Recorded data

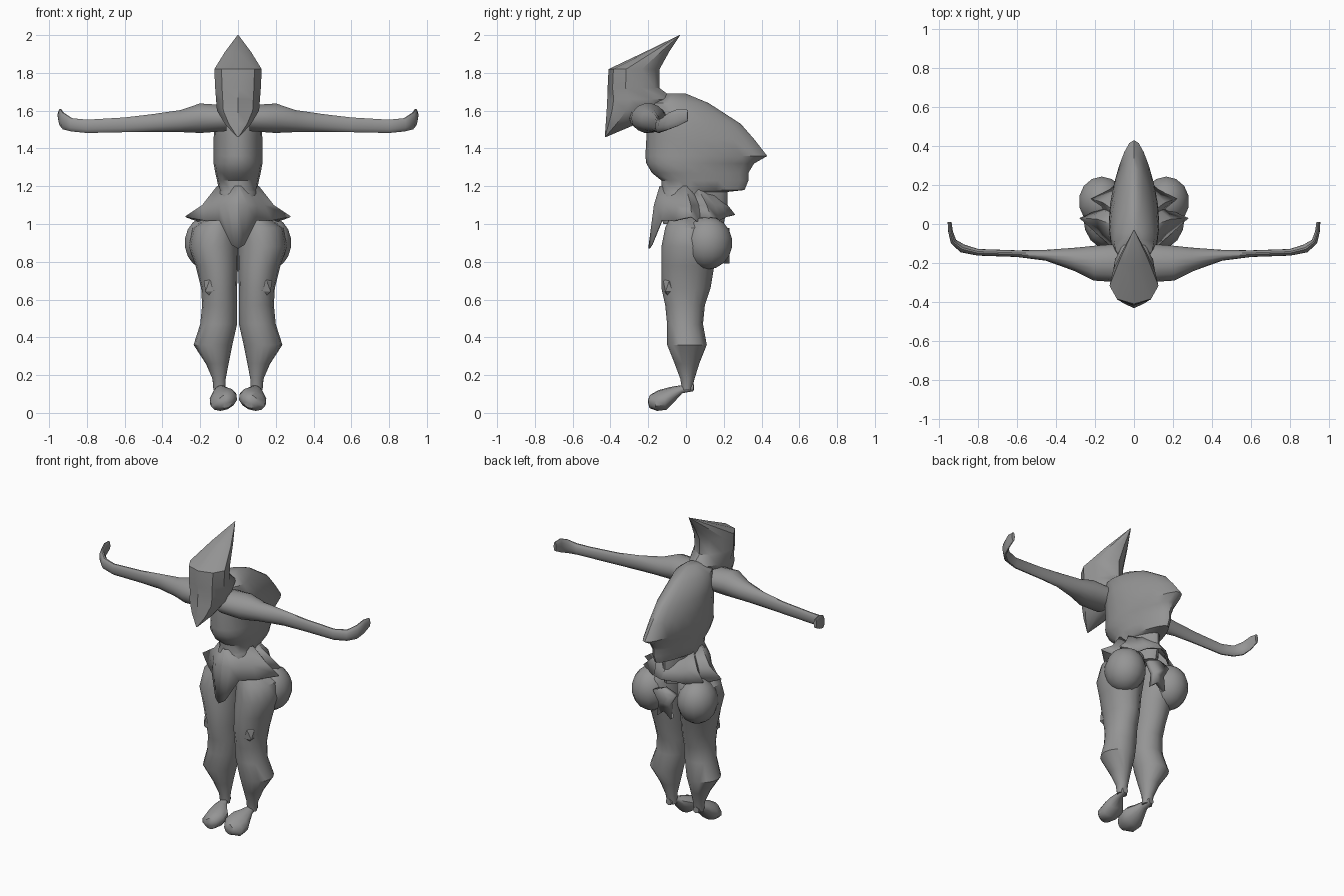
import bpy, bmesh, math
from mathutils import Vector

cube = bpy.data.objects.get("Cube")
if cube:
    bpy.data.objects.remove(cube, do_unlink=True)

grey = bpy.data.materials.new("plain grey")
grey.use_nodes = True
colour = (0.3, 0.3, 0.3, 1)
grey.diffuse_color = colour
grey.node_tree.nodes["Principled BSDF"].inputs["Base Color"].default_value = colour


def finish(name, bm, angle=40, mirror=False, thickness=0):
    """Turn a bmesh into a shaded object, with optional mirror and thickness."""
    bmesh.ops.recalc_face_normals(bm, faces=bm.faces)
    mesh = bpy.data.meshes.new(name)
    bm.to_mesh(mesh)
    bm.free()
    mesh.materials.append(grey)
    obj = bpy.data.objects.new(name, mesh)
    bpy.context.collection.objects.link(obj)
    if mirror:
        obj.modifiers.new("Mirror", 'MIRROR').use_mirror_merge = False
    if thickness:
        obj.modifiers.new("Solidify", 'SOLIDIFY').thickness = thickness
    bpy.ops.object.select_all(action='DESELECT')
    obj.select_set(True)
    bpy.context.view_layer.objects.active = obj
    bpy.ops.object.shade_smooth_by_angle(angle=math.radians(angle))
    return obj


def skin(rings, capped=True):
    """Bridge equal rings of points into a skin."""
    bm = bmesh.new()
    loops = [[bm.verts.new(p) for p in ring] for ring in rings]
    n = len(loops[0])
    for a, b in zip(loops, loops[1:]):
        for i in range(n):
            j = (i + 1) % n
            bm.faces.new((a[i], a[j], b[j], b[i]))
    if capped:
        bm.faces.new(loops[0])
        bm.faces.new(loops[-1])
    return bm


def egg(z, front, back, width, taper, sides):
    """Horizontal section that narrows towards its back."""
    ring = []
    for i in range(sides):
        t = math.tau * i / sides
        s = (1 - math.cos(t)) / 2
        ring.append((width * math.sin(t) * (1 - taper * (s - 0.3)),
                     front + (back - front) * s, z))
    return ring


def tube(rows, roll=0, sides=14):
    """Rings of (x, y, z, half width, half height) square to a level path."""
    pts = [Vector(r[:3]) for r in rows]
    rings = []
    for i, row in enumerate(rows):
        d = pts[min(i + 1, len(pts) - 1)] - pts[max(i - 1, 0)]
        d.z = 0
        d.normalize()
        side = Vector((-d.y, d.x, 0))
        up = Vector((0, 0, 1))
        u = side * math.cos(roll) + up * math.sin(roll)
        v = up * math.cos(roll) - side * math.sin(roll)
        rings.append([pts[i] + u * row[3] * math.cos(math.tau * k / sides)
                      + v * row[4] * math.sin(math.tau * k / sides)
                      for k in range(sides)])
    return rings


# Hunched torso whose cape draws out to a point behind
torso = [(1.69, -.1, .0, .04), (1.64, -.2, .12, .11), (1.53, -.21, .29, .135),
         (1.45, -.21, .36, .14), (1.36, -.215, .43, .14), (1.32, -.21, .36, .14),
         (1.27, -.18, .33, .13), (1.23, -.13, .33, .12), (1.18, -.13, .31, .11),
         (1.17, -.13, .22, .11), (1.1, -.15, .22, .115), (1.0, -.12, .2, .12)]
finish("torso", skin([egg(*r, .65, 20) for r in torso]))

# Peaked hood with a chin point in front
hood = [(2, -.035, -.03, .003), (1.91, -.22, -.09, .075), (1.82, -.41, -.14, .135),
        (1.72, -.415, -.14, .13), (1.66, -.417, -.06, .125), (1.6, -.42, -.12, .12),
        (1.53, -.425, -.26, .075), (1.46, -.43, -.425, .005)]
finish("hood", skin([egg(*r, .5, 10) for r in hood]), 35)

# Outstretched sleeves with curled ends
sleeve = [(.06, -.2, 1.56, .1, .07), (.2, -.2, 1.56, .09, .08),
          (.3, -.18, 1.545, .06, .06), (.45, -.16, 1.535, .028, .048),
          (.6, -.152, 1.525, .017, .04), (.8, -.145, 1.517, .017, .036),
          (.88, -.125, 1.525, .022, .036), (.925, -.09, 1.545, .016, .045),
          (.94, -.04, 1.565, .012, .046), (.945, .01, 1.575, .01, .03)]
finish("sleeve", skin(tube(sleeve)), mirror=True)

# Skirt with side spikes and a long front point
hem = [(0, -.2, .87), (.035, -.185, .89), (.1, -.13, 1.02), (.18, -.06, 1.02),
       (.28, .03, 1.04), (.17, .08, 1.0), (.22, .13, 1.04), (.12, .18, 1.02),
       (.08, .22, 1.04), (0, .26, 1.05)]
hem += [(-x, y, z) for x, y, z in hem[-2:0:-1]]
waist = [(x * .4, y * .6 - .02, 1.2) for x, y, z in hem]
middle = [(x * .5 + math.copysign(min(abs(x), .05), x), y * .85, 1.1) for x, y, z in hem]
finish("skirt", skin([waist, middle, hem], False), 30, thickness=.008)

# Baggy trouser legs: height, inner, outer, front, back
legs = [(1.04, .0, .15, -.08, .15), (.98, 0, .24, -.11, .19), (.88, 0, .26, -.13, .19),
        (.78, 0, .225, -.13, .15), (.66, .005, .195, -.13, .13), (.57, .005, .19, -.11, .1),
        (.47, .005, .2, -.1, .09), (.36, .03, .235, -.1, .11), (.26, .05, .17, -.06, .07),
        (.18, .065, .135, -.03, .045), (.12, .065, .13, -.02, .03)]
rings = []
for z, a, b, f, k in legs:
    rings.append([((a + b) / 2 + (b - a) / 2 * math.cos(t), (f + k) / 2 + (k - f) / 2 * math.sin(t), z)
                  for t in [math.tau * i / 16 for i in range(16)]])
finish("trouser_leg", skin(rings), mirror=True)

# Rounded seat pads
bm = bmesh.new()
bmesh.ops.create_uvsphere(bm, u_segments=14, v_segments=9, radius=1)
for v in bm.verts:
    v.co = (.165 + v.co.x * .12, .115 + v.co.y * .13, .9 + v.co.z * .14)
finish("seat_pad", bm, mirror=True)

# Folded knee patches
bm = bmesh.new()
bmesh.ops.create_icosphere(bm, subdivisions=1, radius=1)
for v in bm.verts:
    v.co = (.14 + v.co.x * .045, -.09 + v.co.y * .035, .67 + v.co.z * .06)
finish("knee_patch", bm, 20, mirror=True)

# Little forked tail between the pads
bm = bmesh.new()
outline = [(0, .98), (.08, .95), (.04, .88), (.05, .79), (0, .83)]
outline += [(-x, z) for x, z in outline[:0:-1] if x]
bm.faces.new([bm.verts.new((x, .23, z)) for x, z in outline])
finish("tail", bm, thickness=.03)

# Drooping shoes
shoe = [(.1, .04, .135, .02, .02), (.095, -.02, .125, .028, .02), (.09, -.06, .1, .05, .04),
        (.08, -.1, .075, .075, .055), (.075, -.15, .065, .075, .05), (.065, -.19, .06, .04, .035),
        (.065, -.2, .06, .01, .01)]
finish("shoe", skin(tube(shoe, -.4, 12)), mirror=True)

● Activity: The answer must be every line of the records above that holds the word "sides".

● Result of the task:
def egg(z, front, back, width, taper, sides):
    for i in range(sides):
        t = math.tau * i / sides
def tube(rows, roll=0, sides=14):
        rings.append([pts[i] + u * row[3] * math.cos(math.tau * k / sides)
                      + v * row[4] * math.sin(math.tau * k / sides)
                      for k in range(sides)])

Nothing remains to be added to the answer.